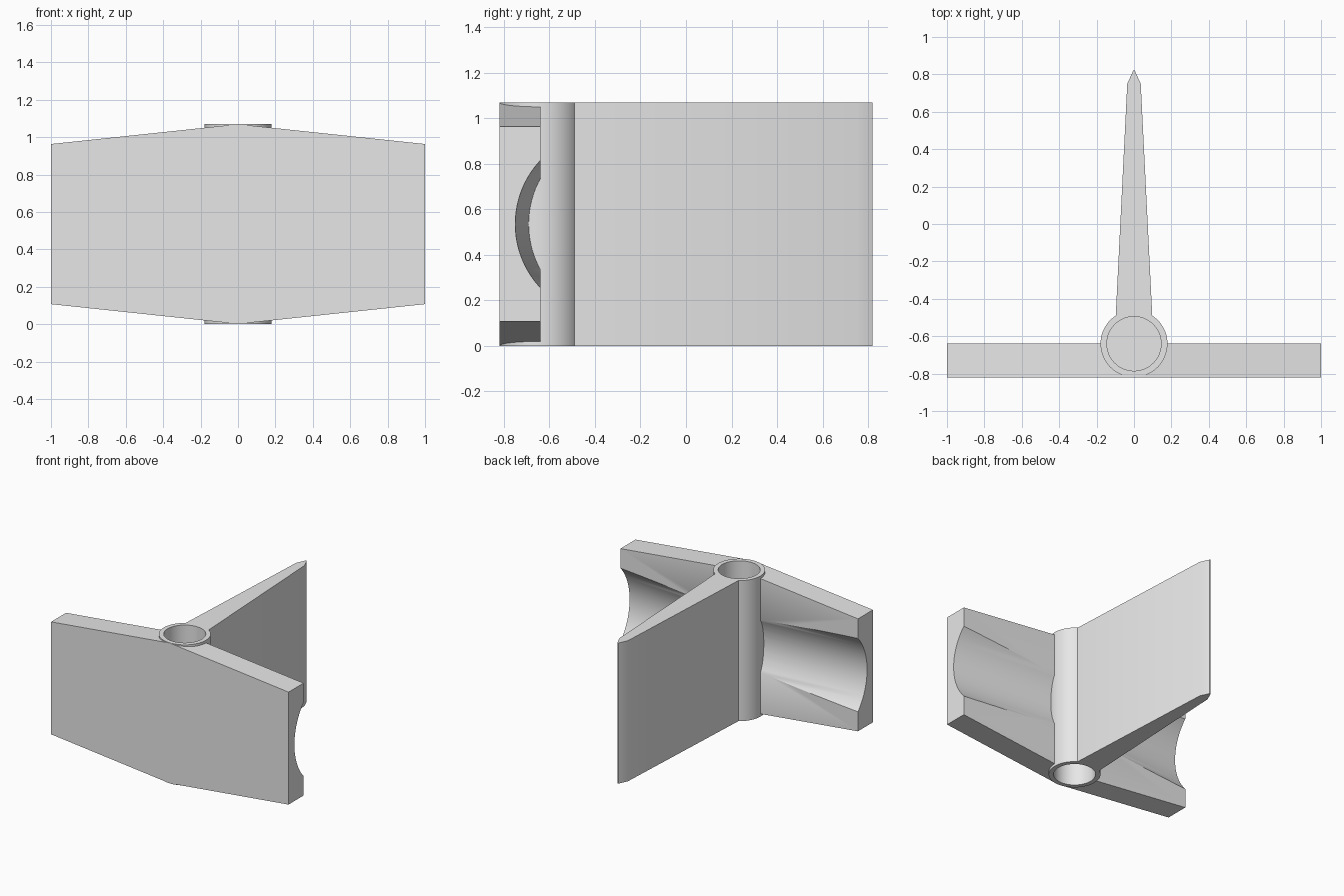
import bpy
import bmesh
from math import cos, sin, tau
from mathutils import Vector

cube = bpy.data.objects.get("Cube")
if cube:
    bpy.data.objects.remove(cube, do_unlink=True)

HEIGHT = 1.07
MID = HEIGHT / 2
HUB_Y = -0.64

grey = bpy.data.materials.new("plain grey")
grey.use_nodes = True
grey.diffuse_color = (0.8, 0.8, 0.8, 1)
grey.node_tree.nodes["Principled BSDF"].inputs["Base Color"].default_value = (0.8, 0.8, 0.8, 1)


def circle(cu, cv, radius, count=96):
    return [(cu + radius * cos(tau * i / count), cv + radius * sin(tau * i / count))
            for i in range(count)]


def prism(name, points, axis, low, high, shift=(0, 0, 0)):
    """Extrude a 2D profile along an axis, optionally shearing the far end."""
    place = {"x": lambda u, v: (low, u, v),
             "y": lambda u, v: (u, low, v),
             "z": lambda u, v: (u, v, low)}[axis]
    step = Vector([high - low if a == axis else 0 for a in "xyz"]) + Vector(shift)
    bm = bmesh.new()
    base = bm.faces.new([bm.verts.new(place(u, v)) for u, v in points])
    new = bmesh.ops.extrude_face_region(bm, geom=[base])["geom"]
    bmesh.ops.translate(bm, vec=step, verts=[g for g in new if isinstance(g, bmesh.types.BMVert)])
    bmesh.ops.recalc_face_normals(bm, faces=bm.faces)
    mesh = bpy.data.meshes.new(name)
    bm.to_mesh(mesh)
    bm.free()
    mesh.materials.append(grey)
    obj = bpy.data.objects.new(name, mesh)
    bpy.context.collection.objects.link(obj)
    return obj


def combine(target, other, operation):
    """Apply a boolean and discard the operand."""
    mod = target.modifiers.new(operation, "BOOLEAN")
    mod.operation = operation
    mod.solver = "EXACT"
    mod.object = other
    bpy.context.view_layer.objects.active = target
    bpy.ops.object.modifier_apply(modifier=mod.name)
    bpy.data.objects.remove(other, do_unlink=True)


# Front plate with sloping top and bottom edges
rim = 0.107
bracket = prism("winged_bracket",
                [(-1, rim), (0, 0.001), (1, rim),
                 (1, HEIGHT - rim), (0, HEIGHT - 0.001), (-1, HEIGHT - rim)],
                "y", -0.82, HUB_Y)

# Sloping round grooves in the back of each wing
for side in (1, -1):
    groove = prism("groove_cutter", circle(-0.28, MID, 0.41), "x",
                   side * 0.157, side * 1.1, shift=(0, -0.067, 0))
    combine(bracket, groove, "DIFFERENCE")

# Upright hub
combine(bracket, prism("hub", circle(0, HUB_Y, 0.179), "z", 0, HEIGHT), "UNION")

# Tapered rear fin with a pointed edge
fin = prism("rear_fin",
            [(-0.105, HUB_Y), (0.105, HUB_Y), (0.036, 0.75), (0.004, 0.82),
             (-0.004, 0.82), (-0.036, 0.75)], "z", 0, HEIGHT)
combine(bracket, fin, "UNION")

# Round sockets in both ends of the hub
for low, high in ((-0.1, 0.4), (HEIGHT - 0.4, HEIGHT + 0.1)):
    combine(bracket, prism("socket_cutter", circle(0, HUB_Y, 0.145), "z", low, high), "DIFFERENCE")

bpy.ops.object.select_all(action="DESELECT")
bracket.select_set(True)
bpy.context.view_layer.objects.active = bracket
bpy.ops.object.shade_smooth_by_angle(angle=0.5)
^^^^
### To do
Repeat every entry exactly. Do not include the pictures.

### Reply
import bpy
import bmesh
from math import cos, sin, tau
from mathutils import Vector

cube = bpy.data.objects.get("Cube")
if cube:
    bpy.data.objects.remove(cube, do_unlink=True)

HEIGHT = 1.07
MID = HEIGHT / 2
HUB_Y = -0.64

grey = bpy.data.materials.new("plain grey")
grey.use_nodes = True
grey.diffuse_color = (0.8, 0.8, 0.8, 1)
grey.node_tree.nodes["Principled BSDF"].inputs["Base Color"].default_value = (0.8, 0.8, 0.8, 1)


def circle(cu, cv, radius, count=96):
    return [(cu + radius * cos(tau * i / count), cv + radius * sin(tau * i / count))
            for i in range(count)]


def prism(name, points, axis, low, high, shift=(0, 0, 0)):
    """Extrude a 2D profile along an axis, optionally shearing the far end."""
    place = {"x": lambda u, v: (low, u, v),
             "y": lambda u, v: (u, low, v),
             "z": lambda u, v: (u, v, low)}[axis]
    step = Vector([high - low if a == axis else 0 for a in "xyz"]) + Vector(shift)
    bm = bmesh.new()
    base = bm.faces.new([bm.verts.new(place(u, v)) for u, v in points])
    new = bmesh.ops.extrude_face_region(bm, geom=[base])["geom"]
    bmesh.ops.translate(bm, vec=step, verts=[g for g in new if isinstance(g, bmesh.types.BMVert)])
    bmesh.ops.recalc_face_normals(bm, faces=bm.faces)
    mesh = bpy.data.meshes.new(name)
    bm.to_mesh(mesh)
    bm.free()
    mesh.materials.append(grey)
    obj = bpy.data.objects.new(name, mesh)
    bpy.context.collection.objects.link(obj)
    return obj


def combine(target, other, operation):
    """Apply a boolean and discard the operand."""
    mod = target.modifiers.new(operation, "BOOLEAN")
    mod.operation = operation
    mod.solver = "EXACT"
    mod.object = other
    bpy.context.view_layer.objects.active = target
    bpy.ops.object.modifier_apply(modifier=mod.name)
    bpy.data.objects.remove(other, do_unlink=True)


# Front plate with sloping top and bottom edges
rim = 0.107
bracket = prism("winged_bracket",
                [(-1, rim), (0, 0.001), (1, rim),
                 (1, HEIGHT - rim), (0, HEIGHT - 0.001), (-1, HEIGHT - rim)],
                "y", -0.82, HUB_Y)

# Sloping round grooves in the back of each wing
for side in (1, -1):
    groove = prism("groove_cutter", circle(-0.28, MID, 0.41), "x",
                   side * 0.157, side * 1.1, shift=(0, -0.067, 0))
    combine(bracket, groove, "DIFFERENCE")

# Upright hub
combine(bracket, prism("hub", circle(0, HUB_Y, 0.179), "z", 0, HEIGHT), "UNION")

# Tapered rear fin with a pointed edge
fin = prism("rear_fin",
            [(-0.105, HUB_Y), (0.105, HUB_Y), (0.036, 0.75), (0.004, 0.82),
             (-0.004, 0.82), (-0.036, 0.75)], "z", 0, HEIGHT)
combine(bracket, fin, "UNION")

# Round sockets in both ends of the hub
for low, high in ((-0.1, 0.4), (HEIGHT - 0.4, HEIGHT + 0.1)):
    combine(bracket, prism("socket_cutter", circle(0, HUB_Y, 0.145), "z", low, high), "DIFFERENCE")

bpy.ops.object.select_all(action="DESELECT")
bracket.select_set(True)
bpy.context.view_layer.objects.active = bracket
bpy.ops.object.shade_smooth_by_angle(angle=0.5)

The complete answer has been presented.